Report each line of the records below that holds the word "outline".
───── Provided data ─────
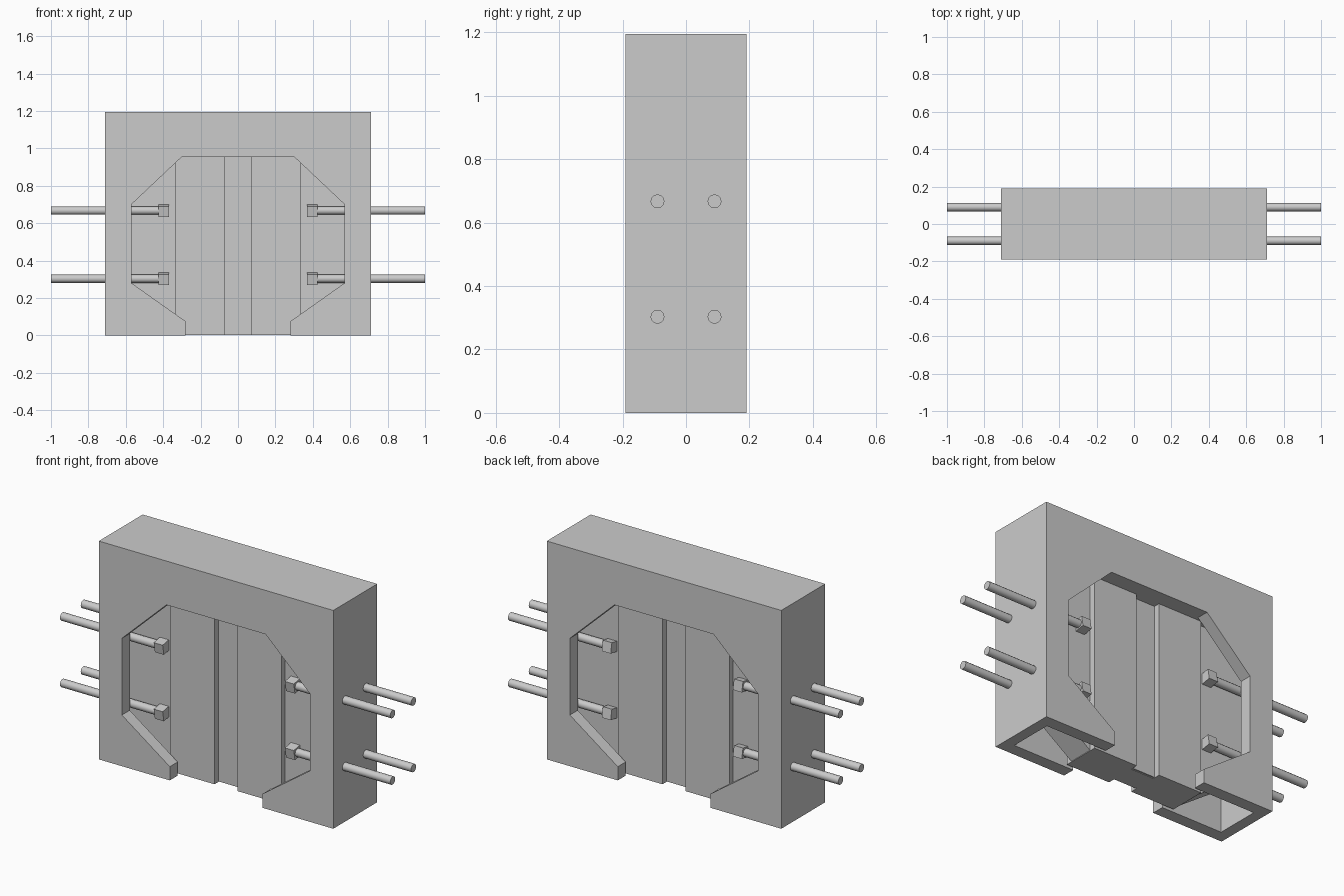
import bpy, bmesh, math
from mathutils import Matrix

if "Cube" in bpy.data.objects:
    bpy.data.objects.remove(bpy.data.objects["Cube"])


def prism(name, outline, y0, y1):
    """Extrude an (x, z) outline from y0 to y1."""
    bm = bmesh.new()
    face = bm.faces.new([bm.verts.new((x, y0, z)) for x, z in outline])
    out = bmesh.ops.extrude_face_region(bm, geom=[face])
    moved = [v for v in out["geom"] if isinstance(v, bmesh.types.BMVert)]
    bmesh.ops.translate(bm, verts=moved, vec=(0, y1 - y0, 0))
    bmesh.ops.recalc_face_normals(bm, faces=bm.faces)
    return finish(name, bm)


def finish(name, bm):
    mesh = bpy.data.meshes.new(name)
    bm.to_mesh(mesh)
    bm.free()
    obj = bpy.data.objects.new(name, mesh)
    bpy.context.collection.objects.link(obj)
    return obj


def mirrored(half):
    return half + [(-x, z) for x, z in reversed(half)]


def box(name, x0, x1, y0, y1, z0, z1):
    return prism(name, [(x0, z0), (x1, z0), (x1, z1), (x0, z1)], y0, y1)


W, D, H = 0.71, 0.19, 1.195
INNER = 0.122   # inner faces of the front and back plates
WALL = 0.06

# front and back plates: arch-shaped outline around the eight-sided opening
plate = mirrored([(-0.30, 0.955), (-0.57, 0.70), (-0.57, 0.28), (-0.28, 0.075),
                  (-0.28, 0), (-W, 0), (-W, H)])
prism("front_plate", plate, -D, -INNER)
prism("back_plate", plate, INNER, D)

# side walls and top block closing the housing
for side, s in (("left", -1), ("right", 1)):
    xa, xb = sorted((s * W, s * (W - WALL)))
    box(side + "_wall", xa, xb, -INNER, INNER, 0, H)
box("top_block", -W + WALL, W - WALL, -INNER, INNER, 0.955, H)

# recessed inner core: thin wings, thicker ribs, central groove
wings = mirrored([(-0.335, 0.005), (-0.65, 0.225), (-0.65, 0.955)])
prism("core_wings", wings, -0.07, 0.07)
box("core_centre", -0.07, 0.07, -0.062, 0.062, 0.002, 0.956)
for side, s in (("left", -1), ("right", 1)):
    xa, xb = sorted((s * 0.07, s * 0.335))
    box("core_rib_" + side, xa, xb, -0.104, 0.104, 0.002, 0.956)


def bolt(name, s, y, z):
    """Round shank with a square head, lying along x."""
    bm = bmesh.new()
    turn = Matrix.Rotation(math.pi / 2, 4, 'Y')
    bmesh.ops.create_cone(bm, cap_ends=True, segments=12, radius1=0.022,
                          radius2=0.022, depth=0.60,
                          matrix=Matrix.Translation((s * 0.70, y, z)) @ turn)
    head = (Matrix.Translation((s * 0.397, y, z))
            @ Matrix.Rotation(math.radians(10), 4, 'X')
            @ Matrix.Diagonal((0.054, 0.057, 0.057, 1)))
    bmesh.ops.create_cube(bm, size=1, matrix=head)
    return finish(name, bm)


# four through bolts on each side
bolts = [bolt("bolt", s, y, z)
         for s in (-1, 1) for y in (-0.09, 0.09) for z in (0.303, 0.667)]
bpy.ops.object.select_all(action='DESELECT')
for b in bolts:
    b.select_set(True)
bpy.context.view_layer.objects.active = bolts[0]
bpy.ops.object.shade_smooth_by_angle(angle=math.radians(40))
─────
> Response for this exercise
def prism(name, outline, y0, y1):
    """Extrude an (x, z) outline from y0 to y1."""
    face = bm.faces.new([bm.verts.new((x, y0, z)) for x, z in outline])
# front and back plates: arch-shaped outline around the eight-sided opening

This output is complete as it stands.